- _Provided material_:
++++

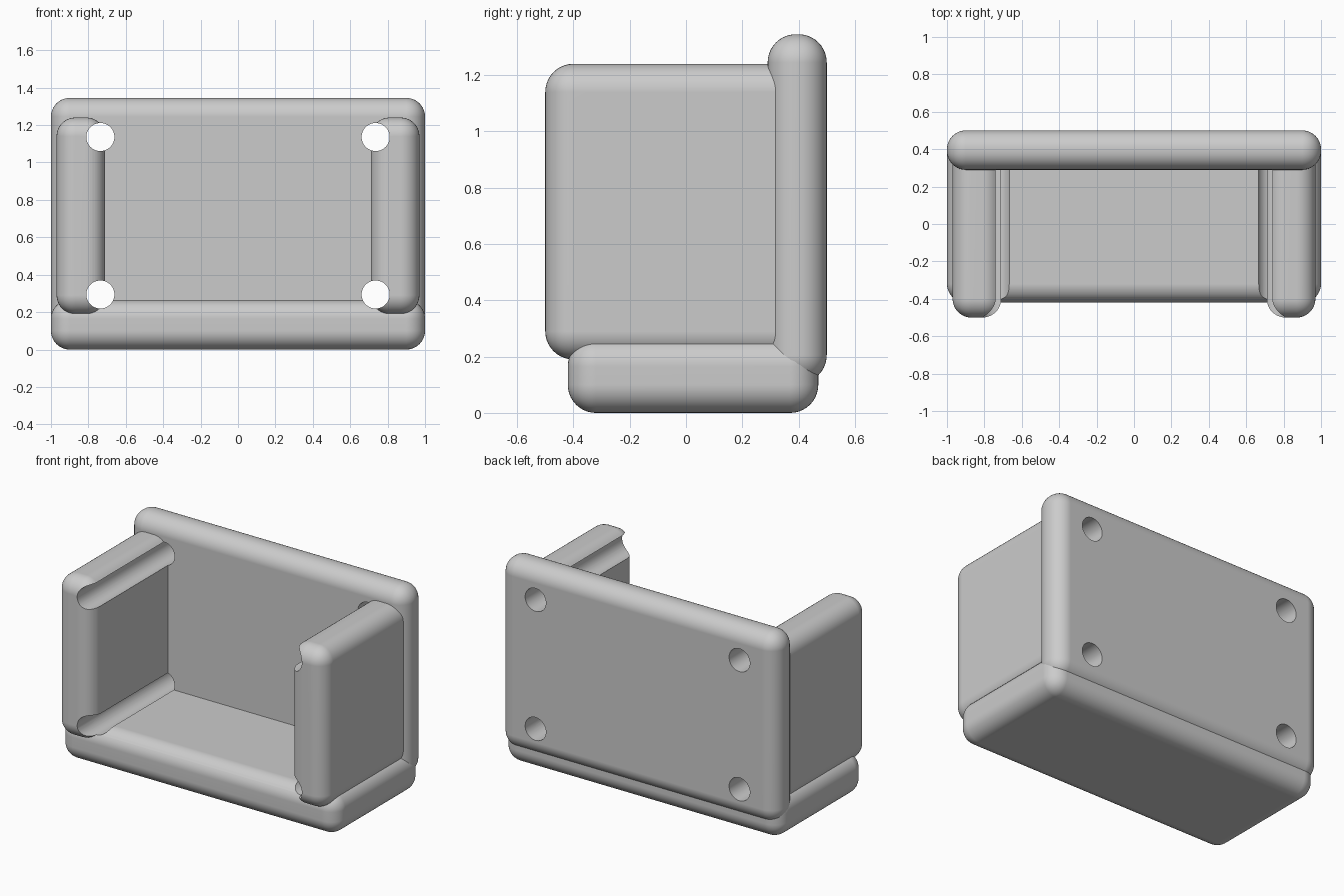
import bpy
import bmesh
from math import radians
from mathutils import Matrix, Vector

cube = bpy.data.objects.get("Cube")
if cube:
    bpy.data.objects.remove(cube, do_unlink=True)

ROUNDING = 0.1
HOLE_RADIUS = 0.075
HOLE_X = 0.736
HOLE_HEIGHTS = (0.294, 1.136)

grey = bpy.data.materials.new("plain grey")
grey.use_nodes = True
grey.diffuse_color = (0.6, 0.6, 0.6, 1)
grey.node_tree.nodes["Principled BSDF"].inputs["Base Color"].default_value = grey.diffuse_color


def add_object(name, bm):
    mesh = bpy.data.meshes.new(name)
    bm.to_mesh(mesh)
    bm.free()
    obj = bpy.data.objects.new(name, mesh)
    bpy.context.collection.objects.link(obj)
    return obj


def rounded_block(name, low, high):
    """Box between two corners with every edge rounded."""
    low, high = Vector(low), Vector(high)
    bm = bmesh.new()
    bmesh.ops.create_cube(bm, size=1)
    bmesh.ops.scale(bm, vec=high - low, verts=bm.verts)
    bmesh.ops.translate(bm, vec=(low + high) / 2, verts=bm.verts)
    bmesh.ops.bevel(bm, geom=bm.edges[:], offset=ROUNDING, segments=10,
                    profile=0.5, affect='EDGES')
    obj = add_object(name, bm)
    obj.data.materials.append(grey)
    return obj


# Four front-to-back rods that bore the holes
bm = bmesh.new()
for side in (-1, 1):
    for height in HOLE_HEIGHTS:
        place = Matrix.Translation((side * HOLE_X, 0, height)) @ Matrix.Rotation(radians(90), 4, 'X')
        bmesh.ops.create_cone(bm, cap_ends=True, segments=48, radius1=HOLE_RADIUS,
                              radius2=HOLE_RADIUS, depth=3, matrix=place)
cutter = add_object("hole_cutter", bm)
cutter.hide_render = True

# Seat, backrest and the two arms
parts = [
    rounded_block("seat_base", (-1, -0.42, 0), (1, 0.47, 0.265)),
    rounded_block("backrest", (-1, 0.29, 0.105), (1, 0.5, 1.345)),
    rounded_block("left_arm", (0.71, -0.5, 0.19), (0.97, 0.42, 1.24)),
    rounded_block("right_arm", (-0.97, -0.5, 0.19), (-0.71, 0.42, 1.24)),
]

# Bore the holes through every part
for part in parts:
    bore = part.modifiers.new("bore", 'BOOLEAN')
    bore.operation = 'DIFFERENCE'
    bore.solver = 'EXACT'
    bore.object = cutter
bpy.context.view_layer.update()
depsgraph = bpy.context.evaluated_depsgraph_get()
bored = [bpy.data.meshes.new_from_object(part.evaluated_get(depsgraph)) for part in parts]
for part, mesh in zip(parts, bored):
    part.modifiers.clear()
    part.data = mesh
    mesh.materials.clear()
    mesh.materials.append(grey)
    for face in mesh.polygons:
        face.material_index = 0
bpy.data.objects.remove(cutter, do_unlink=True)

# Smooth rounded edges, crisp hole rims, even flat faces
for part in parts:
    bpy.ops.object.select_all(action='DESELECT')
    part.select_set(True)
    bpy.context.view_layer.objects.active = part
    bpy.ops.object.shade_smooth_by_angle(angle=radians(30))
    part.modifiers.new("even_shading", 'WEIGHTED_NORMAL').keep_sharp = True
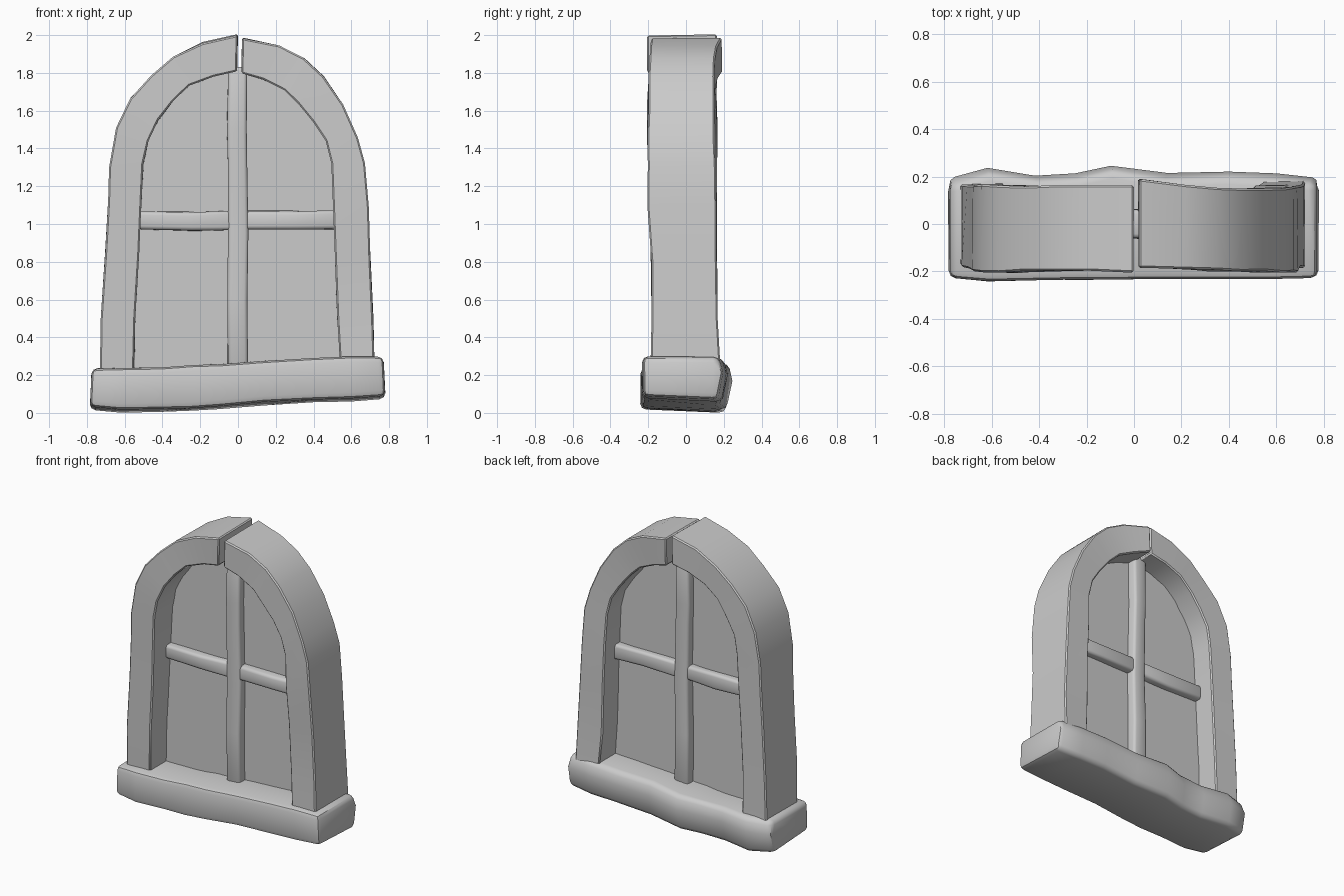
import bpy, bmesh, math, random
from mathutils import Vector

if "Cube" in bpy.data.objects:
    bpy.data.objects.remove(bpy.data.objects["Cube"])

random.seed(4)


def loft(name, rings, bevel=0.02, segments=1, jitter=0.0, angle=35):
    """Skin a list of matching rings, cap both ends, chamfer the hard edges."""
    bm = bmesh.new()
    loops = []
    for ring in rings:
        loops.append([bm.verts.new(Vector(p) + Vector([random.uniform(-jitter, jitter) for _ in range(3)]))
                      for p in ring])
    n = len(loops[0])
    for a, b in zip(loops, loops[1:]):
        for i in range(n):
            j = (i + 1) % n
            bm.faces.new((a[i], a[j], b[j], b[i]))
    bm.faces.new(loops[0][::-1])
    bm.faces.new(loops[-1])
    bmesh.ops.recalc_face_normals(bm, faces=bm.faces[:])
    hard = [e for e in bm.edges if e.calc_face_angle(0) > math.radians(45)]
    bmesh.ops.bevel(bm, geom=hard, offset=bevel, segments=segments, affect='EDGES', profile=0.5,
                    clamp_overlap=True)
    return finish(name, bm, angle)


def finish(name, bm, angle=35):
    mesh = bpy.data.meshes.new(name)
    bm.to_mesh(mesh)
    bm.free()
    ob = bpy.data.objects.new(name, mesh)
    bpy.context.collection.objects.link(ob)
    bpy.ops.object.select_all(action='DESELECT')
    ob.select_set(True)
    bpy.context.view_layer.objects.active = ob
    bpy.ops.object.shade_smooth_by_angle(angle=math.radians(angle))
    return ob


def arch_half(name, stations):
    """Each station: outer x, outer z, inner x, inner z, front y, back y."""
    rings = [[(ox, f, oz), (ox, b, oz), (ix, b, iz), (ix, f, iz)]
             for ox, oz, ix, iz, f, b in stations]
    return loft(name, rings, bevel=0.008, jitter=0.003)


# Left half of the stone arch, sill to crown
left = [(-.73, .20, -.55, .20, -.17, .17), (-.725, .50, -.545, .50, -.18, .165),
        (-.705, .85, -.525, .85, -.185, .165), (-.69, 1.12, -.51, 1.12, -.195, .165),
        (-.68, 1.30, -.50, 1.32, -.20, .165), (-.645, 1.51, -.475, 1.44, -.205, .165),
        (-.57, 1.665, -.42, 1.55, -.205, .16), (-.46, 1.785, -.345, 1.655, -.20, .16),
        (-.34, 1.885, -.255, 1.735, -.195, .165), (-.19, 1.96, -.13, 1.78, -.195, .165),
        (0, 2.003, -.005, 1.81, -.205, .165)]
arch_half("arch_left", left)

# Right half, slightly different stonework
right = [(.725, .24, .54, .24, -.19, .18), (.715, .50, .525, .50, -.18, .165),
         (.70, .81, .515, .85, -.185, .16), (.69, 1.09, .505, 1.12, -.205, .16),
         (.67, 1.32, .495, 1.32, -.20, .155), (.635, 1.46, .465, 1.44, -.205, .15),
         (.56, 1.63, .40, 1.54, -.20, .15), (.455, 1.78, .32, 1.635, -.20, .15),
         (.35, 1.88, .245, 1.71, -.195, .155), (.22, 1.945, .13, 1.765, -.19, .165),
         (.02, 1.985, .018, 1.80, -.185, .19)]
arch_half("arch_right", right)

# Worn, tilted sill: x, front y, back y, bottom z, top z
sill = [(-.785, -.225, .19, .015, .235), (-.62, -.24, .235, .0, .24), (-.42, -.235, .205, .003, .24),
        (-.25, -.235, .215, .01, .25), (-.10, -.235, .245, .02, .26), (.14, -.23, .215, .04, .275),
        (.40, -.23, .22, .055, .287), (.60, -.23, .215, .06, .297), (.78, -.225, .195, .075, .295)]
rings = []
for x, f, b, z0, z1 in sill:
    tilt = .012 if x > 0 else -.012
    rings.append([(x, f, z0 + .018), (x - tilt, f, z1), (x - tilt, b - .025, z1),
                  (x, b, (z0 + z1) / 2 + .03), (x, b - .03, z0)])
loft("sill", rings, bevel=0.03, segments=2, jitter=0.003, angle=40)


# Wooden glazing bars, rounded square section
def bar(name, stations, vertical, h, d):
    rings = []
    for t, off in stations:
        sq = [(-h, -d), (h, -d), (h, d), (-h, d)]
        rings.append([(off + u, v, t) if vertical else (t, v, off + u) for u, v in sq])
    loft(name, rings, bevel=0.018, segments=2, jitter=0.004, angle=50)


bar("bar_vertical", [(.22, -.002), (.6, -.003), (.95, .0), (1.35, -.004), (1.5, -.008), (1.83, -.002)],
    True, .052, .06)
bar("bar_left", [(-.53, 1.02), (-.25, 1.015), (-.03, 1.02)], False, .05, .05)
bar("bar_right", [(.03, 1.02), (.3, 1.02), (.53, 1.02)], False, .05, .05)

# Single pane filling the opening, edges tucked into the frame
bm = bmesh.new()
outline = [(s[2] * 1.02, s[3] + .01) for s in left] + [(s[2] * 1.02, s[3] + .01) for s in right[::-1]]
bm.faces.new([bm.verts.new((x, 0, z)) for x, z in outline])
finish("window_pane", bm)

++++

- _Task to carry out_: In the entries above, find each line containing the string "parts" and copy it.

- _Written response_:
parts = [
for part in parts:
bored = [bpy.data.meshes.new_from_object(part.evaluated_get(depsgraph)) for part in parts]
for part, mesh in zip(parts, bored):
for part in parts:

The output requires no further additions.